▶ _EXERCISE DIRECTIONS_
In the entries below, count every line containing "profile". Reply with the number alone.
-.-.-
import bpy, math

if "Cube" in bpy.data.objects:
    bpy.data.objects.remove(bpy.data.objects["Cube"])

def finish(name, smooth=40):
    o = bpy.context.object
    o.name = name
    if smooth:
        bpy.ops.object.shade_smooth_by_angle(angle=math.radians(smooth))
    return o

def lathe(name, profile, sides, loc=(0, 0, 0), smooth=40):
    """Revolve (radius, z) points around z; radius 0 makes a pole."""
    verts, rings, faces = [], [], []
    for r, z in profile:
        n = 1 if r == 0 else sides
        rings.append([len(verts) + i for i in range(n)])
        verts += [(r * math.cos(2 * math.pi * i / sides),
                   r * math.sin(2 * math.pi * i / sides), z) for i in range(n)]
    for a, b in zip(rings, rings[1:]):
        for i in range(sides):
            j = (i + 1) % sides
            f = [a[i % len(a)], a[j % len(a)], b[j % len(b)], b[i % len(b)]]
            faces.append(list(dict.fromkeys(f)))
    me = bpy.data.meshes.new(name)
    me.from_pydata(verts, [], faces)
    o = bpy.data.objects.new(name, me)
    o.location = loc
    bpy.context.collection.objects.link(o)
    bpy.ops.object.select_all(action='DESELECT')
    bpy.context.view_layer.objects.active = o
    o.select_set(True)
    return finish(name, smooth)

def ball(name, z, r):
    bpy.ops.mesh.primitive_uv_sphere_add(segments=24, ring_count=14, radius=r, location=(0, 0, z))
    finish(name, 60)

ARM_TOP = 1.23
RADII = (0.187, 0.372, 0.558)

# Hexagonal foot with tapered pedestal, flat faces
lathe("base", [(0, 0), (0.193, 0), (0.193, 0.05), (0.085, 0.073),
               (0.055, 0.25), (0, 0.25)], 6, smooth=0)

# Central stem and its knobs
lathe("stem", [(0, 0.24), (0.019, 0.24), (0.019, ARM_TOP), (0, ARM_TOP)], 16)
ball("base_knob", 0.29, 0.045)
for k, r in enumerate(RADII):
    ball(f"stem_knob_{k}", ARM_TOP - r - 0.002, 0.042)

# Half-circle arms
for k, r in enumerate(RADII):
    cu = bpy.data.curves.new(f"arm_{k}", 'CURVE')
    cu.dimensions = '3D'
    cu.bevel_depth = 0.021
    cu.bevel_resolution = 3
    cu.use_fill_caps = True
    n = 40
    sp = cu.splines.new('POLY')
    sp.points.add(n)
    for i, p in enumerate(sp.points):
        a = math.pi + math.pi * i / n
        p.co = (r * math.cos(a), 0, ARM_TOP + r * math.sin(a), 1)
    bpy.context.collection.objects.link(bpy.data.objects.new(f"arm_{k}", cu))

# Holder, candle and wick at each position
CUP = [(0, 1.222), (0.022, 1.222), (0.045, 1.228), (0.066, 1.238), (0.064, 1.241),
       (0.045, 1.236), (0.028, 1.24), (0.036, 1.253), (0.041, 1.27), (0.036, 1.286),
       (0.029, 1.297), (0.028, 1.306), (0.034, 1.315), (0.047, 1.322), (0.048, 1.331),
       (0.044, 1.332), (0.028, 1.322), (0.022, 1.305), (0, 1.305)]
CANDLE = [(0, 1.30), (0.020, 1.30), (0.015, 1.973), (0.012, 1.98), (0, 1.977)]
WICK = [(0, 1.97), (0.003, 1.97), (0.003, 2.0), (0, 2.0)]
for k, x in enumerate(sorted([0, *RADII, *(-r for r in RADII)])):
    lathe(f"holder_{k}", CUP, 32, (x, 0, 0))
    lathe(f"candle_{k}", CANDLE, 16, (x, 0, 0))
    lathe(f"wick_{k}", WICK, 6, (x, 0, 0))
-.-.-
▶ _RESPONSE_
2